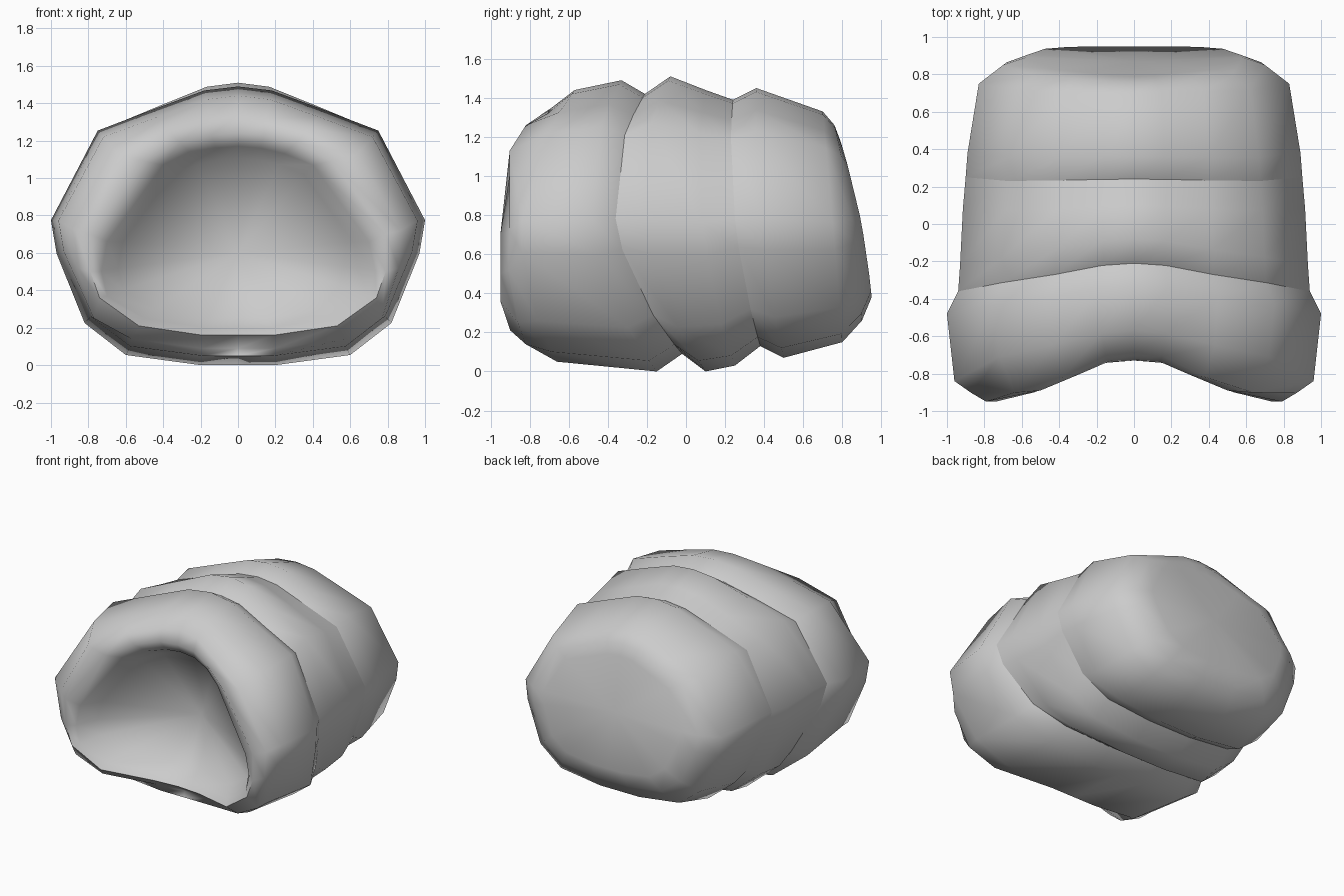
import bpy, bmesh

if "Cube" in bpy.data.objects:
    bpy.data.objects.remove(bpy.data.objects["Cube"])

# Half cross-section: x share, height share (-1 bottom, 0 widest, 1 top)
HALF = [(0, 1), (.18, .97), (.45, .83), (.75, .67), (1, 0), (.97, -.23),
        (.82, -.71), (.6, -.93), (.2, -1), (0, -1)]


def mirrored(half):
    return half + [(-x, y, z) for x, y, z in reversed(half[1:-1])]


def ring(y_top, y_mid, y_bot, w, zt, zb):
    """Curved body ring following the shared cross-section."""
    zm = zb + .52 * (zt - zb)
    pts = []
    for u, v in HALF:
        y = y_mid + (y_top - y_bot) / 2 * v + ((y_top + y_bot) / 2 - y_mid) * v * v
        z = zm + v * ((zt - zm) if v > 0 else (zm - zb))
        pts.append((u * w, y, z))
    return mirrored(pts)


def front_y(x):
    """Front rim sweeps forward toward the sides."""
    knots = [(0, -.73), (.18, -.74), (.4, -.86), (.7, -.95), (.84, -.95), (1, -.86)]
    for (a, ya), (b, yb) in zip(knots, knots[1:]):
        if x <= b:
            return ya + (yb - ya) * (x - a) / (b - a)
    return -.86


def rim(half, back=0, low_back=0):
    return mirrored([(x, front_y(x) + (low_back if z < .4 else back), z) for x, z in half])


def loft(name, rings, start=None, end=None):
    bm = bmesh.new()
    rows = [[bm.verts.new(p) for p in r] for r in rings]
    n = len(rows[0])
    for a, b in zip(rows, rows[1:]):
        for i in range(n):
            j = (i + 1) % n
            bm.faces.new((a[i], a[j], b[j], b[i]))
    for tip, row, flip in ((start, rows[0], False), (end, rows[-1], True)):
        if tip:
            c = bm.verts.new(tip)
            for i in range(n):
                f = (c, row[(i + 1) % n], row[i])
                bm.faces.new(f[::-1] if flip else f)
    # Point the faces outward
    bmesh.ops.recalc_face_normals(bm, faces=bm.faces)
    top = max(bm.faces, key=lambda f: f.calc_center_median().z)
    if top.normal.z < 0:
        bmesh.ops.reverse_faces(bm, faces=bm.faces)
    me = bpy.data.meshes.new(name)
    bm.to_mesh(me)
    bm.free()
    ob = bpy.data.objects.new(name, me)
    bpy.context.collection.objects.link(ob)
    bpy.ops.object.select_all(action='DESELECT')
    ob.select_set(True)
    bpy.context.view_layer.objects.active = ob
    bpy.ops.object.shade_smooth_by_angle(angle=1.4)


# Rounded lip, from outside to inside, and the hollow it surrounds
outer = [(0, 1.34), (.15, 1.32), (.38, 1.26), (.64, 1.13), (.87, .72), (.86, .52),
         (.77, .25), (.57, .14), (.2, .09), (0, .09)]
crest = [(0, 1.24), (.14, 1.23), (.31, 1.19), (.5, 1.09), (.79, .7), (.79, .5),
         (.74, .36), (.53, .21), (.19, .16), (0, .16)]
lip = [(0, 1.17), (.12, 1.16), (.25, 1.13), (.4, 1.07), (.7, .66), (.73, .5),
       (.7, .37), (.5, .25), (.18, .2), (0, .2)]
hollow = [(x * .88, .64 + (z - .64) * .88) for x, z in lip]

seam_1 = ring(-.21, -.36, -.02, .94, 1.42, .09)
seam_2 = ring(.24, .25, .38, .90, 1.39, .13)

# Front segment with hollow
loft("front_segment", [
    rim(hollow, .16, .14), rim(lip, .04, .04), rim(crest), rim(outer, .03, .09),
    ring(-.57, -.84, -.66, .96, 1.44, .05),
    ring(-.33, -.48, -.15, 1.0, 1.49, 0),
    seam_1], start=(0, -.44, .6))

# Middle segment
loft("middle_segment", [
    seam_1,
    ring(-.08, -.22, .10, .93, 1.51, 0),
    ring(.10, .08, .25, .915, 1.44, .03),
    seam_2])

# Rear segment with flat, tilted end
loft("rear_segment", [
    seam_2,
    ring(.36, .38, .50, .89, 1.45, .07),
    ring(.70, .75, .80, .83, 1.33, .15),
    ring(.76, .85, .90, .70, 1.26, .26),
    ring(.79, .89, .95, .58, 1.18, .38)], end=(0, .87, .78))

§ **TASK**
Copy out the lines above exactly, beginning at the one that contains "if top.normal.z <" and ending at the one that contains "# Rounded lip, from".

§ **COMPLETED TASK**
    if top.normal.z < 0:
        bmesh.ops.reverse_faces(bm, faces=bm.faces)
    me = bpy.data.meshes.new(name)
    bm.to_mesh(me)
    bm.free()
    ob = bpy.data.objects.new(name, me)
    bpy.context.collection.objects.link(ob)
    bpy.ops.object.select_all(action='DESELECT')
    ob.select_set(True)
    bpy.context.view_layer.objects.active = ob
    bpy.ops.object.shade_smooth_by_angle(angle=1.4)


# Rounded lip, from outside to inside, and the hollow it surrounds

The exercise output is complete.